If you check out the Bread Baking Series listed at the end of this post, you'll find some helpful hints for successfully making low sodium bread, both with or without a bread machine. I suggest reading Part 1, near the end, where I discuss three types of low sodium bread recipes. Also, Part 2, the section about adjusting the liquid and flour during kneading. And Part 3 sections about getting to know your bread machine, starting with small loaves and white bread, bread machine cookbooks, and keeping notes of your efforts.

I list some of my favorite recipes in the last two parts of the series.

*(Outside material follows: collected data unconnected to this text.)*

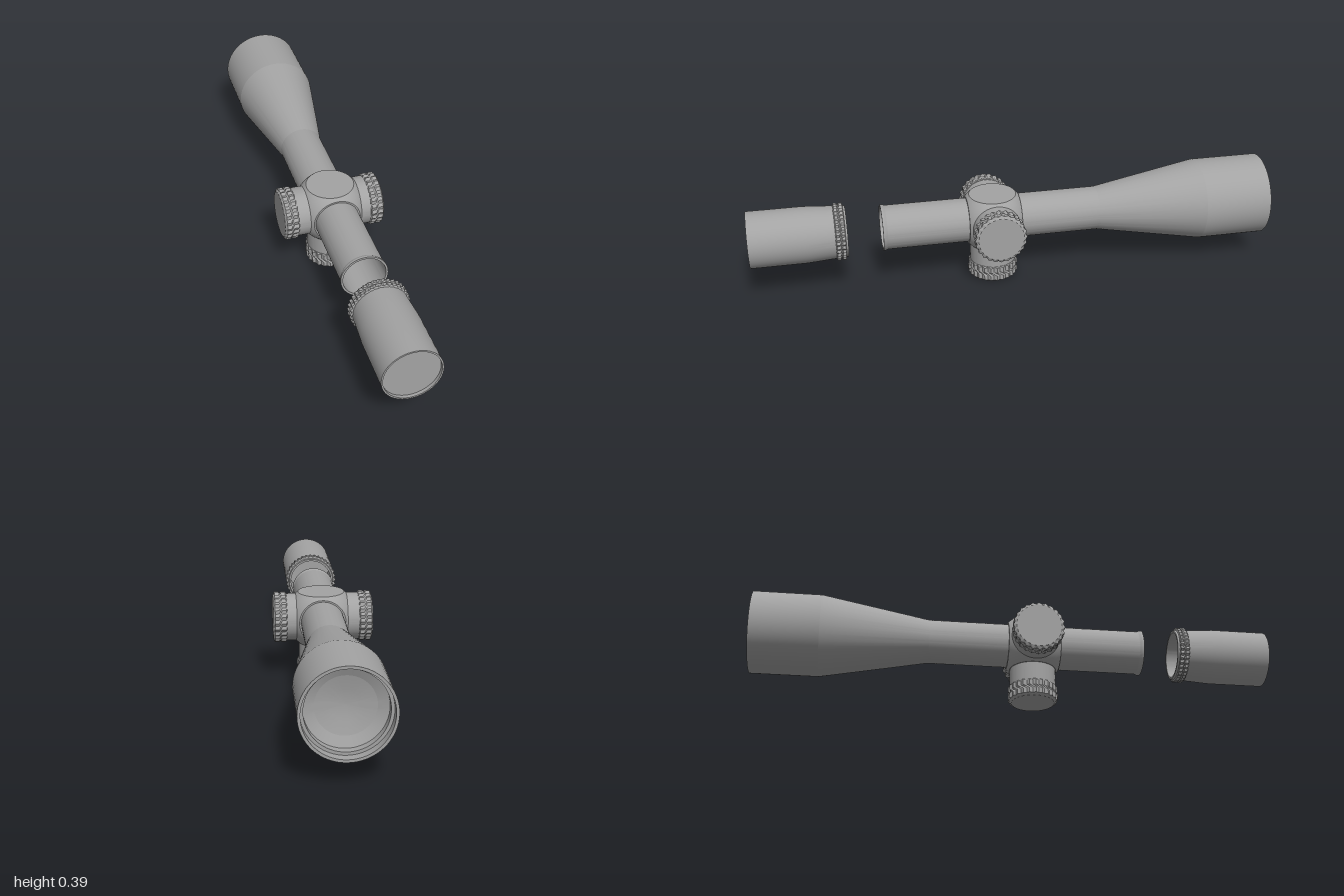
import * as THREE from 'three';
import { toCreasedNormals } from 'three/addons/utils/BufferGeometryUtils.js';

const grey = new THREE.MeshStandardMaterial({ color: 0xa3a3a3 });
grey.name = 'grey metal';

function part(name, geometry) {
  const mesh = new THREE.Mesh(geometry, grey);
  mesh.name = name;
  return mesh;
}

// Turned part about y from [radius, height] pairs
function turned(points, segments = 64) {
  const geo = new THREE.LatheGeometry(points.map(p => new THREE.Vector2(p[0], p[1])), segments);
  return toCreasedNormals(geo, 0.15);
}

// Faceted grip: rows of [height, peak radius, valley radius], alternating around the axis
function knurled(rows, teeth) {
  const geo = new THREE.LatheGeometry(rows.map(r => new THREE.Vector2(1, r[0])), teeth * 2);
  const pos = geo.attributes.position;
  for (let i = 0; i < pos.count; i++) {
    const row = rows[i % rows.length];
    const radius = row[1 + Math.floor(i / rows.length) % 2];
    pos.setX(i, pos.getX(i) * radius);
    pos.setZ(i, pos.getZ(i) * radius);
  }
  const flat = geo.toNonIndexed();
  flat.computeVertexNormals();
  return flat;
}

// Turret along +y: smooth neck and a cap with two rows of teeth
function turret(name, neckR, capR, start, end) {
  const group = new THREE.Group();
  group.name = name;
  group.add(part('turretNeck', turned([[neckR, 0.08], [neckR, start + 0.005]])));
  const len = end - start, low = capR - 0.006, mid = capR - 0.005;
  const at = t => start + len * t;
  group.add(part('turretCap', knurled([
    [at(0), 0, 0], [at(0), low, low], [at(0.08), capR, low], [at(0.36), capR, low],
    [at(0.48), mid, mid], [at(0.6), capR, low], [at(0.88), capR, low],
    [at(1), capR - 0.013, capR - 0.013], [at(1), 0, 0],
  ], 24)));
  return group;
}

// One side of the housing: flat disc and the rounded surface reaching the cube edges
function housingSide(half, discR) {
  const group = new THREE.Group();
  const ballR = Math.hypot(half, discR);
  const disc = part('housingFace', new THREE.CircleGeometry(discR, 64));
  disc.position.z = half;
  const geo = new THREE.PlaneGeometry(1, 1, 64, 4);
  const { position, normal, uv } = geo.attributes;
  const v = new THREE.Vector3();
  for (let i = 0; i < position.count; i++) {
    const a = -uv.getX(i) * Math.PI * 2, c = Math.cos(a), s = Math.sin(a);
    const edge = half / Math.max(Math.abs(c), Math.abs(s));
    const r = discR + (edge - discR) * uv.getY(i);
    v.set(c * r, s * r, half).setLength(ballR);
    position.setXYZ(i, v.x, v.y, v.z);
    v.normalize();
    normal.setXYZ(i, v.x, v.y, v.z);
  }
  group.add(disc, part('housingCorner', geo));
  return group;
}

export function createModel() {
  const model = new THREE.Group();
  model.name = 'scope';
  const axis = new THREE.Group();
  axis.name = 'opticalAxis';
  axis.position.set(0.004, 0.236, 0);
  model.add(axis);

  // Main tube with objective bell, recessed lens and open, flared near end
  const tube = part('mainTube', turned([
    [0, -0.905], [0.05, -0.909], [0.1, -0.92], [0.136, -0.935], [0.136, -0.965],
    [0.147, -0.965], [0.147, -1], [0.157, -1], [0.157, -0.74], [0.084, -0.33],
    [0.084, 0.488], [0.088, 0.497], [0.088, 0.505], [0.08, 0.505], [0.08, 0.3], [0, 0.3],
  ]));
  tube.rotation.x = Math.PI / 2;

  // Separate eyepiece: hollow at the far end, shallow lens recess at the near end
  const eyepiece = part('eyepiece', turned([
    [0, 0.8], [0.088, 0.8], [0.088, 0.636], [0.096, 0.636], [0.099, 0.645],
    [0.101, 0.7], [0.107, 0.79], [0.107, 1], [0.101, 1], [0.101, 0.988], [0, 0.988],
  ]));
  eyepiece.rotation.x = Math.PI / 2;
  const ring = part('eyepieceGrip', knurled([
    [0.643, 0.096, 0.096], [0.646, 0.109, 0.103], [0.657, 0.109, 0.103], [0.662, 0.102, 0.102],
    [0.667, 0.109, 0.103], [0.678, 0.109, 0.103], [0.683, 0.098, 0.098],
  ], 36));
  ring.rotation.x = Math.PI / 2;
  axis.add(tube, eyepiece, ring);

  // Turret housing: a cube rounded by a sphere
  const housing = new THREE.Group();
  housing.name = 'turretHousing';
  housing.position.z = 0.077;
  for (let i = 0; i < 4; i++) {
    const side = housingSide(0.101, 0.09);
    side.rotation.y = i * Math.PI / 2;
    housing.add(side);
  }
  for (const s of [-1, 1]) {
    const side = housingSide(0.101, 0.09);
    side.rotation.x = s * Math.PI / 2;
    housing.add(side);
  }
  axis.add(housing);

  // Side turrets and the lower turret
  for (const s of [-1, 1]) {
    const knob = turret(s > 0 ? 'leftTurret' : 'rightTurret', 0.092, 0.099, 0.14, 0.193);
    knob.rotation.z = -s * Math.PI / 2;
    knob.position.set(-0.004, 0, 0);
    housing.add(knob);
  }
  const lower = turret('lowerTurret', 0.088, 0.095, 0.171, 0.236);
  lower.rotation.x = Math.PI;
  housing.add(lower);

  // Small five-sided marker on the lower cap
  const marker = part('capMarker', toCreasedNormals(new THREE.CylinderGeometry(0.012, 0.015, 0.016, 5), 0.3));
  marker.rotation.x = Math.PI / 2;
  marker.position.set(0, -0.207, 0.089);
  housing.add(marker);

  return model;
}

Hope this helps. Good luck!

Anonymous said...

I have made dinner rolls 2 times using 50% salt and yeast. It turned out great. I think the process of bread baking requires more than just mixing it up, kneading and rising. I notice I put too much flour in my bread. It has to be the proper soft/sticky feeling. I’m improving. Thank you for your help.

shambo said...

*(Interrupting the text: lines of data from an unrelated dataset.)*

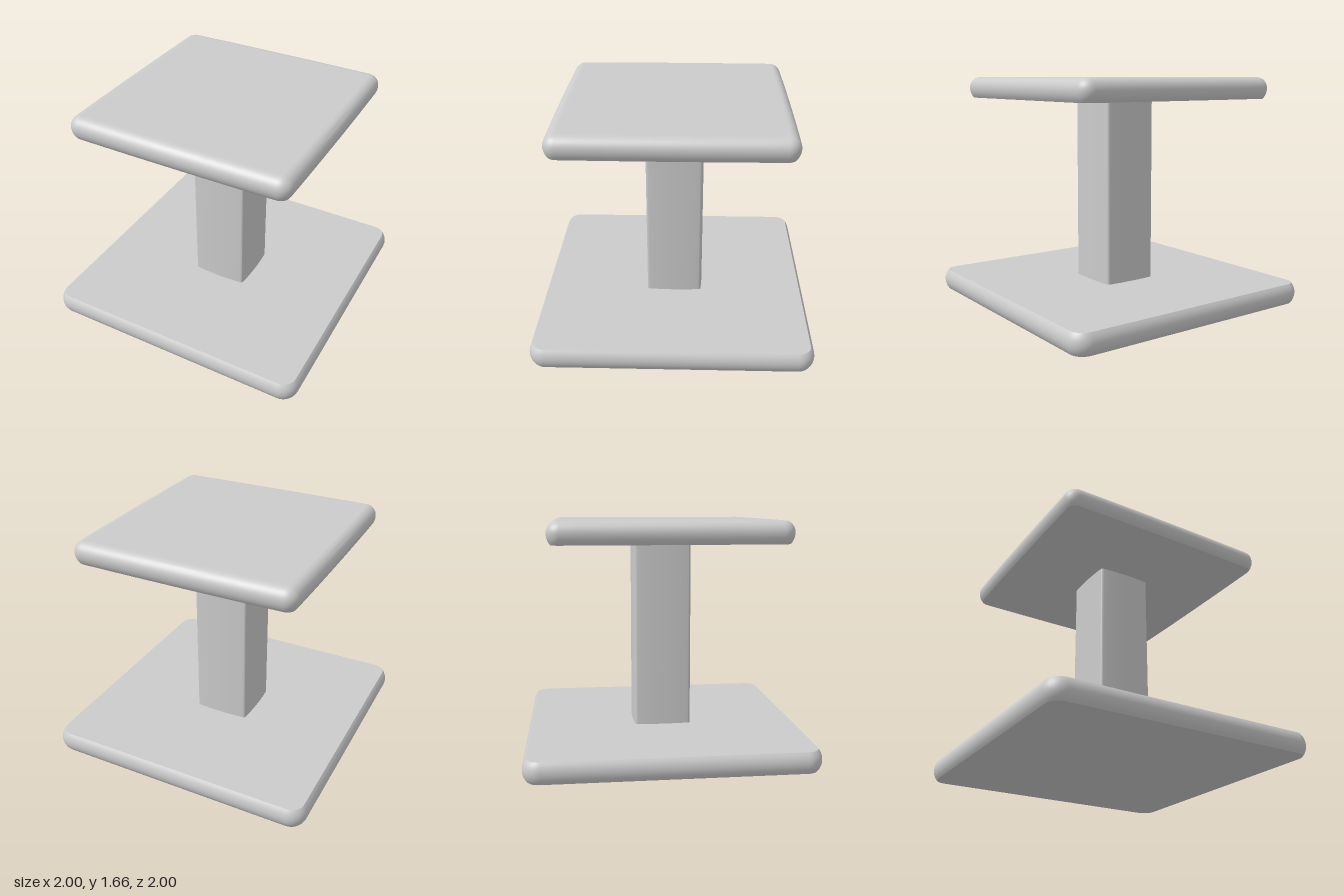
import * as THREE from 'three';
import { toCreasedNormals } from 'three/addons/utils/BufferGeometryUtils.js';

const material = new THREE.MeshStandardMaterial({ color: 0xcccccc });

// Rounded square outline; bow pushes the middle of each side slightly outward
function outline(half, radius, bow) {
  const pts = [], c = half - radius, arc = 8, side = 12;
  for (let q = 0; q < 4; q++) {
    const a0 = q * Math.PI / 2, cos = Math.cos(a0), sin = Math.sin(a0);
    const add = (x, z) => pts.push([x * cos - z * sin, x * sin + z * cos]);
    for (let i = 0; i < side; i++) add(half, -c + 2 * c * i / side);
    for (let i = 0; i < arc; i++) {
      const a = i / arc * Math.PI / 2;
      add(c + radius * Math.cos(a), c + radius * Math.sin(a));
    }
  }
  return pts.map(([x, z]) => [
    x * (1 + bow * (1 - (z / half) ** 2)),
    z * (1 + bow * (1 - (x / half) ** 2)),
  ]);
}

// Stack of outlines following a [y, inset] profile from bottom to top, capped at both ends
function loft(name, profile, half, radius, bow) {
  const pos = [], index = [];
  let n = 0;
  for (const [y, inset] of profile) {
    const ring = outline(half - inset, Math.max(radius - inset, 0.01), bow);
    n = ring.length;
    for (const [x, z] of ring) pos.push(x, y, z);
  }
  const last = (profile.length - 1) * n, bottom = last + n, top = bottom + 1;
  pos.push(0, profile[0][0], 0, 0, profile[profile.length - 1][0], 0);
  for (let i = 0; i < n; i++) {
    const j = (i + 1) % n;
    for (let r = 0; r < last; r += n) {
      index.push(r + i, r + n + i, r + j, r + j, r + n + i, r + n + j);
    }
    index.push(bottom, i, j, top, last + j, last + i);
  }
  const geo = new THREE.BufferGeometry();
  geo.setAttribute('position', new THREE.Float32BufferAttribute(pos, 3));
  geo.setIndex(index);
  const mesh = new THREE.Mesh(toCreasedNormals(geo, 0.55), material);
  mesh.name = name;
  return mesh;
}

export function createModel() {
  const group = new THREE.Group();
  group.name = 'pedestalTable';

  // Base: bulging rim with sharp edges around the flat faces
  const rim = [];
  for (let i = 0; i <= 10; i++) {
    const t = i / 5 - 1;
    rim.push([0.075 * (1 + t), 0.114 - Math.sqrt(0.114 ** 2 - (0.075 * t) ** 2)]);
  }
  group.add(loft('base', rim, 1, 0.12, 0));

  // Column: square post with slightly bowed sides
  group.add(loft('column', [[0.14, 0], [1.53, 0]], 0.203, 0.014, 0.05));

  // Top: sharp lower edge, softly rounded upper edge
  const edge = [];
  for (let i = 0; i < 5; i++) {
    const t = 1 - i / 5;
    edge.push([1.585 - 0.075 * t, 0.114 - Math.sqrt(0.114 ** 2 - (0.075 * t) ** 2)]);
  }
  for (let i = 0; i <= 10; i++) {
    const a = i / 10 * Math.PI / 2;
    edge.push([1.585 + 0.08 * Math.sin(a), 0.075 * (1 - Math.cos(a))]);
  }
  edge.push([1.665, 0.09]);
  group.add(loft('tableTop', edge, 0.815, 0.085, 0.008));

  return group;
}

Thanks for your comments. You're right that bread making is simple but does require some attention. I use a bread machine for kneading but automatically check the dough several times during the process. In fact, I keep a spray bottle filled with water nearby because of my penchant to adjust every recipe to include close to 50% whole wheat flour. I know that the whole wheat flour absorbs a lot of liquid, so I usually spray my dough a few times during the kneading in order to get the right consistency.

There's a lot of trial and error involved. And I find some comfort in knowing that even experienced bread bakers make mistakes and sometimes end up with flops. That's what bread crumbs or croutons are for.

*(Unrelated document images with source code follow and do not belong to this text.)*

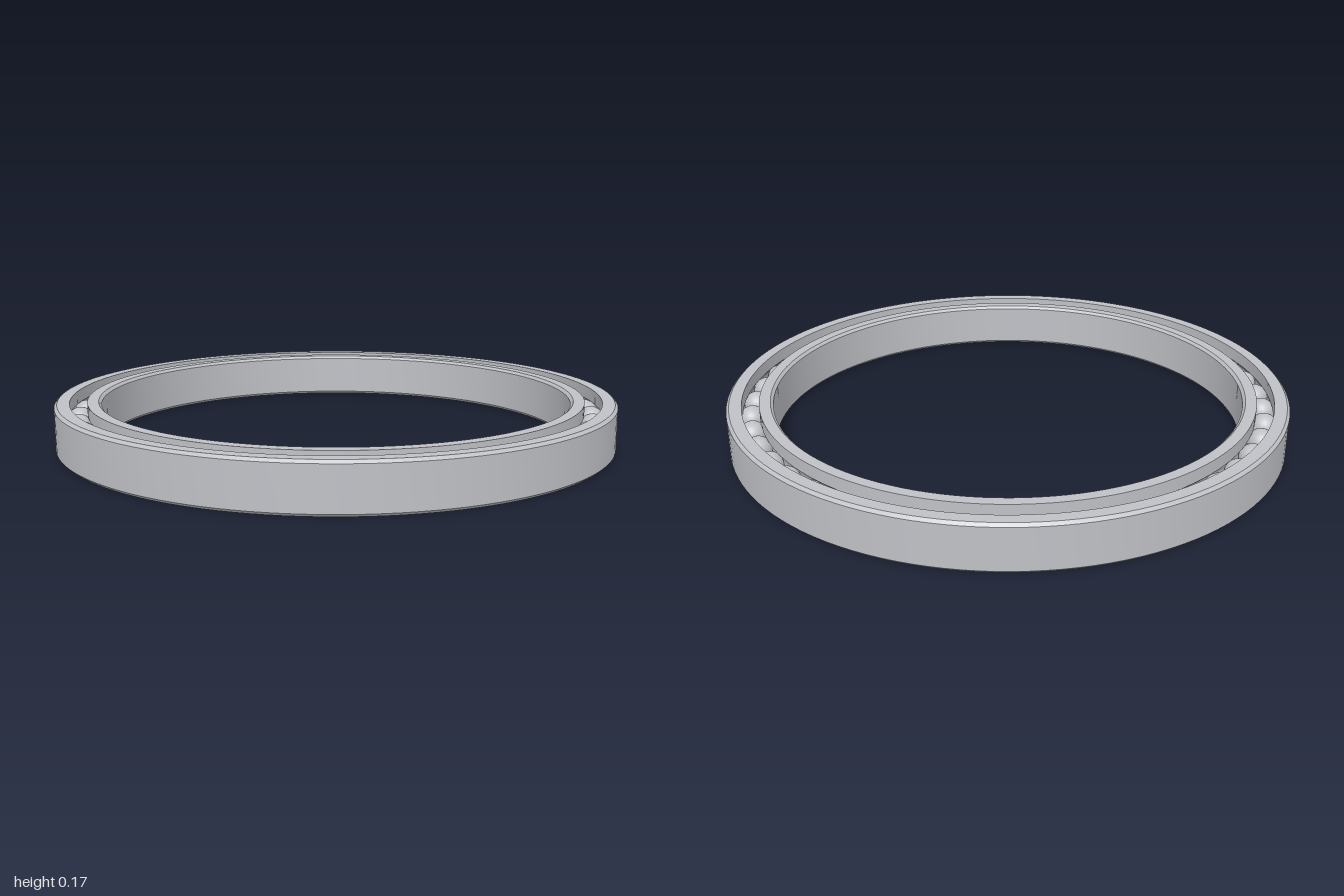
import * as THREE from 'three';
import { toCreasedNormals } from 'three/addons/utils/BufferGeometryUtils.js';

const HEIGHT = 0.166, MID = HEIGHT / 2, CHAMFER = 0.01;
const PITCH = 0.917;          // radius of the circle of balls
const BALL = 0.048, BALLS = 45;
const GAP = 0.03;             // half the open gap between the two rings

// Raceway arc, swept from angle +a to -a around a centre direction
function groove(centre) {
  const a = Math.acos(GAP / BALL), points = [];
  for (let i = 0; i <= 10; i++) {
    const t = centre + a - (2 * a * i) / 10;
    points.push(new THREE.Vector2(PITCH + BALL * Math.cos(t), MID + BALL * Math.sin(t)));
  }
  return points;
}

function ring(name, profile, material) {
  const closed = [...profile, profile[0].clone()];
  const mesh = new THREE.Mesh(toCreasedNormals(new THREE.LatheGeometry(closed, 128), 0.5), material);
  mesh.name = name;
  return mesh;
}

export function createModel() {
  const group = new THREE.Group();
  group.name = 'ballBearing';
  const steel = new THREE.MeshStandardMaterial({ color: 0xbfc1c6 });
  steel.name = 'steel';
  const v = (x, y) => new THREE.Vector2(x, y);

  // Outer ring: chamfered outside, raceway inside
  const outerLip = PITCH + GAP;
  group.add(ring('outerRing', [
    v(outerLip, 0), v(1 - CHAMFER, 0), v(1, CHAMFER),
    v(1, HEIGHT - CHAMFER), v(1 - CHAMFER, HEIGHT), v(outerLip, HEIGHT),
    ...groove(0),
  ], steel));

  // Inner ring: raceway outside, chamfered bore
  const innerLip = PITCH - GAP, bore = 0.838;
  group.add(ring('innerRing', [
    v(bore + CHAMFER, 0), v(innerLip, 0),
    ...groove(Math.PI),
    v(innerLip, HEIGHT), v(bore + CHAMFER, HEIGHT),
    v(bore, HEIGHT - CHAMFER), v(bore, CHAMFER),
  ], steel));

  // Balls, evenly spaced from the +x side
  const balls = new THREE.Group();
  balls.name = 'balls';
  const sphere = new THREE.SphereGeometry(BALL, 24, 16);
  for (let i = 0; i < BALLS; i++) {
    const a = (i / BALLS) * Math.PI * 2;
    const ball = new THREE.Mesh(sphere, steel);
    ball.name = 'ball';
    ball.position.set(PITCH * Math.cos(a), MID, PITCH * Math.sin(a));
    balls.add(ball);
  }
  group.add(balls);
  return group;
}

Unknown said...

Thank you so much for your informative blog posts on making low sodium bread! My husband has to restrict his sodium intake and he wants me to try making a completely salt free loaf. Your experience and your blog are a godsend! I've never baked yeast bread before, so I'll need all the help I can get! Thank you, thank you, thank you!

Anonymous said...

Thank you SO much for your most valuable information. I've saved this website to my favorites, and I'm certain I'll refer to it often. My husband is in Stage 4 renal failure, and salt is poison for him. We are huge bread lovers, and commercially made bread negates all efforts to be salt-free (I love to cook and am able to make great-tasting meals using fresh ingredients and no salt). But bread is the killer. I recently received a KitchenAid stand mixer with a dough hook attachment and am eager to get started. Your advice about not using low-salt bread recipes was great -- I wasn't to keen on using any that I found. My next trip to the supermarket will include the purchase of bread flour so I can try my first loaf. I am impressed by the amount of different breads you make, and I just can't wait to try my hand at low-sodium bread options, and I like that you use regular salt recipes and just do the science to make those recipes low salt. Can't wait!! Thank you so much for sharing your knowledge!

Craig Faustus Buck said...

Shambo, thanks so much for your blog. You gave me the basics to dive in and make bread. Because of my kidney disease, I'm making no-salt bread which, as you know, is taste-challenged. I'm working around that by using other flavorings, such as sourdough starter, caraway and anise seeds, onions and scallions and so on. I got an inexpensive bread machine and am making three or four 1.5 lb. loaves a week, doing a lot of experimenting (using pureed over-ripe pears instead of water, for example). Thanks for all you've done here. The sodium-free bread allows me to get my meager sodium allotment from my sandwich fillings instead of my bread.

shambo said...

Craig, thanks for the kind words. You've discovered the secret of low sodium/no-salt-added breads: Flavorings! Yes, adding all sorts of aromatic seeds gives your bread a punch it wouldn't have otherwise. Same with adding various herbs and spices. Plus you can use the same recipe over & over again and just change the flavors. Congratulations!